• **Available records**
[Start of section]

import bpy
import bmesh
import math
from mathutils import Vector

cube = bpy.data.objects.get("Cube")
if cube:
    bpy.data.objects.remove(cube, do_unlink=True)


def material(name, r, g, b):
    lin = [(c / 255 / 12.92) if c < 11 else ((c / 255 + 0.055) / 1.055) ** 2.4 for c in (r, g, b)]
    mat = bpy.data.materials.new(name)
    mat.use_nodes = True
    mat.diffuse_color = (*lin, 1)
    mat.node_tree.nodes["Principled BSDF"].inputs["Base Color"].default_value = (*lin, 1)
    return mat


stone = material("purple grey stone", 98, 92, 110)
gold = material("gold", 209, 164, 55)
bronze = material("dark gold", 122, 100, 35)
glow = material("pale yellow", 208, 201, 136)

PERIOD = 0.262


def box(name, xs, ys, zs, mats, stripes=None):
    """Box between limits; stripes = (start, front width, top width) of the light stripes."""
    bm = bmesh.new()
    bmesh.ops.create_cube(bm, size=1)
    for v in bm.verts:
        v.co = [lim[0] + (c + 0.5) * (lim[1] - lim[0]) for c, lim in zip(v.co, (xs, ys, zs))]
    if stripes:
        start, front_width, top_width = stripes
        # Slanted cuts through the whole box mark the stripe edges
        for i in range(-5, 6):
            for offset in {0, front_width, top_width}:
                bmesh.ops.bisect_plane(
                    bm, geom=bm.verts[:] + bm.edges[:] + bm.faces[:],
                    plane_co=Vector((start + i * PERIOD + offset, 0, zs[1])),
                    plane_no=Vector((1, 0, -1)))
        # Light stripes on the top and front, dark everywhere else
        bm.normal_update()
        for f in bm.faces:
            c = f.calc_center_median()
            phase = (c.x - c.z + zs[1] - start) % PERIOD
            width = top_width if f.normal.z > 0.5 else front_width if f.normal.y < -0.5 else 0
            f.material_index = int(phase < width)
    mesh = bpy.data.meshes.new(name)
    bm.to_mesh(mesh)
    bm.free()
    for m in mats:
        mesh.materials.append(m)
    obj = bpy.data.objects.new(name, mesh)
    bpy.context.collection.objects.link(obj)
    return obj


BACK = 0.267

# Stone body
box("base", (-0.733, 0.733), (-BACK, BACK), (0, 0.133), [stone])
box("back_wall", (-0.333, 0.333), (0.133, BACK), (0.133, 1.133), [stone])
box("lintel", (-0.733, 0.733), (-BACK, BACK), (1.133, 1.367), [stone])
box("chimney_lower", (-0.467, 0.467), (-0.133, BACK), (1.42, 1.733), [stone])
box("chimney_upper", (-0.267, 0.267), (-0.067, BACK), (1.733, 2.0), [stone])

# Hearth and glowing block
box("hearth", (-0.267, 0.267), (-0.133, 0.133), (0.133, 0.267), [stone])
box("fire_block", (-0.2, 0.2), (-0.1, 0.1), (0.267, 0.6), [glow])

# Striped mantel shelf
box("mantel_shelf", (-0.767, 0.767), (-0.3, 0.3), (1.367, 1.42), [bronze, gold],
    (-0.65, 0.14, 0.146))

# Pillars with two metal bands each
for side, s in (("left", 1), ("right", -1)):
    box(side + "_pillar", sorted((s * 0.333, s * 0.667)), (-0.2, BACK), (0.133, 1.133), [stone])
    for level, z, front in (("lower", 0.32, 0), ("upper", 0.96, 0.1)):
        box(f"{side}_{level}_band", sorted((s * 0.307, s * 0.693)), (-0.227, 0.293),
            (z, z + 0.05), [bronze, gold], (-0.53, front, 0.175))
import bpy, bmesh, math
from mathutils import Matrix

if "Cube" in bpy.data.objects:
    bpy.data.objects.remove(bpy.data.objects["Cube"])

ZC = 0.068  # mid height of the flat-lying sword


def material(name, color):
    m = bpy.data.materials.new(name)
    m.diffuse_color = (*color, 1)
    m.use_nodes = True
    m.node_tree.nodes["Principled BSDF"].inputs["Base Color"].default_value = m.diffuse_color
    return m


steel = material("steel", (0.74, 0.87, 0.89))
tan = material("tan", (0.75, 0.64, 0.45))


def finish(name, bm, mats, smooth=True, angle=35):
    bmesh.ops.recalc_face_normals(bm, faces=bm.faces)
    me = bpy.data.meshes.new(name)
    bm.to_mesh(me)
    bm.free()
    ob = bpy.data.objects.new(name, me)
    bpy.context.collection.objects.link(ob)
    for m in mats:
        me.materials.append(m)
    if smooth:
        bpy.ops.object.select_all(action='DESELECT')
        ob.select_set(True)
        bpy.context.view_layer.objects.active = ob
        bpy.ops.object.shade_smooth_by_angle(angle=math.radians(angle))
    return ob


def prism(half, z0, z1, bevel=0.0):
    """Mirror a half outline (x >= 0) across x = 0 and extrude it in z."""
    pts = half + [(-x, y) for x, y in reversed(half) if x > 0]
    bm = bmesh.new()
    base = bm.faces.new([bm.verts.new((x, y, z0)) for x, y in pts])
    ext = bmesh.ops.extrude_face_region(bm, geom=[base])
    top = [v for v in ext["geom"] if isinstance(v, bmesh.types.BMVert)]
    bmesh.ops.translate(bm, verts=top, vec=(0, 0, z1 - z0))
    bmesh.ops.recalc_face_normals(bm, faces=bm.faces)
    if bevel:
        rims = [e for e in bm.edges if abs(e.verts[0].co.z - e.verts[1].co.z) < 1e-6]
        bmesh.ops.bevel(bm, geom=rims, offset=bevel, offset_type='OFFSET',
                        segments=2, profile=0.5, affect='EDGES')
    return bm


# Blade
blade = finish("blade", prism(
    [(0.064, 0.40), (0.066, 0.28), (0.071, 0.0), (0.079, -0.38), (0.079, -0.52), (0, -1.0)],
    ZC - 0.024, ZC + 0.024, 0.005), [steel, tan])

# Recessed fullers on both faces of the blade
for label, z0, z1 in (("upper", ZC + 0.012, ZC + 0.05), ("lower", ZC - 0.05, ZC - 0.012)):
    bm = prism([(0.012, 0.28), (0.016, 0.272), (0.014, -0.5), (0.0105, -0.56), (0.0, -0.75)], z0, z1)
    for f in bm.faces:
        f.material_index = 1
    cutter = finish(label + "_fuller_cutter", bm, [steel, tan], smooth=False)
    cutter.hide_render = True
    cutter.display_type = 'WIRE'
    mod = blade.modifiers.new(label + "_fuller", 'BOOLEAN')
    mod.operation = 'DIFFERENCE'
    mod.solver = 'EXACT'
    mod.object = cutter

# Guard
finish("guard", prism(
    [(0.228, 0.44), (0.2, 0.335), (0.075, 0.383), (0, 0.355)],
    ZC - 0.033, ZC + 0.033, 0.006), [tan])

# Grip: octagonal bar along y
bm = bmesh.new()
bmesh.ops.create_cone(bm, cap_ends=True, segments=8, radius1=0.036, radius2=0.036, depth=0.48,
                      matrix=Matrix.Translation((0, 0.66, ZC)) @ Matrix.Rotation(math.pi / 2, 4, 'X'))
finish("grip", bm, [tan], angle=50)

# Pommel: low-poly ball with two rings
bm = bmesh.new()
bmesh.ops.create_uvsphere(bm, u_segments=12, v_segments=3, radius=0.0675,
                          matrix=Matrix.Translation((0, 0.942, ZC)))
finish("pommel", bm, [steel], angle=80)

[End of section]

• **What you are asked to do**
Your answer should consist of the lines from the line with "me.materials.append(m)" to the line with "a half outline" above, repeated exactly, both ends included.

• **Response for this exercise**
        me.materials.append(m)
    if smooth:
        bpy.ops.object.select_all(action='DESELECT')
        ob.select_set(True)
        bpy.context.view_layer.objects.active = ob
        bpy.ops.object.shade_smooth_by_angle(angle=math.radians(angle))
    return ob


def prism(half, z0, z1, bevel=0.0):
    """Mirror a half outline (x >= 0) across x = 0 and extrude it in z."""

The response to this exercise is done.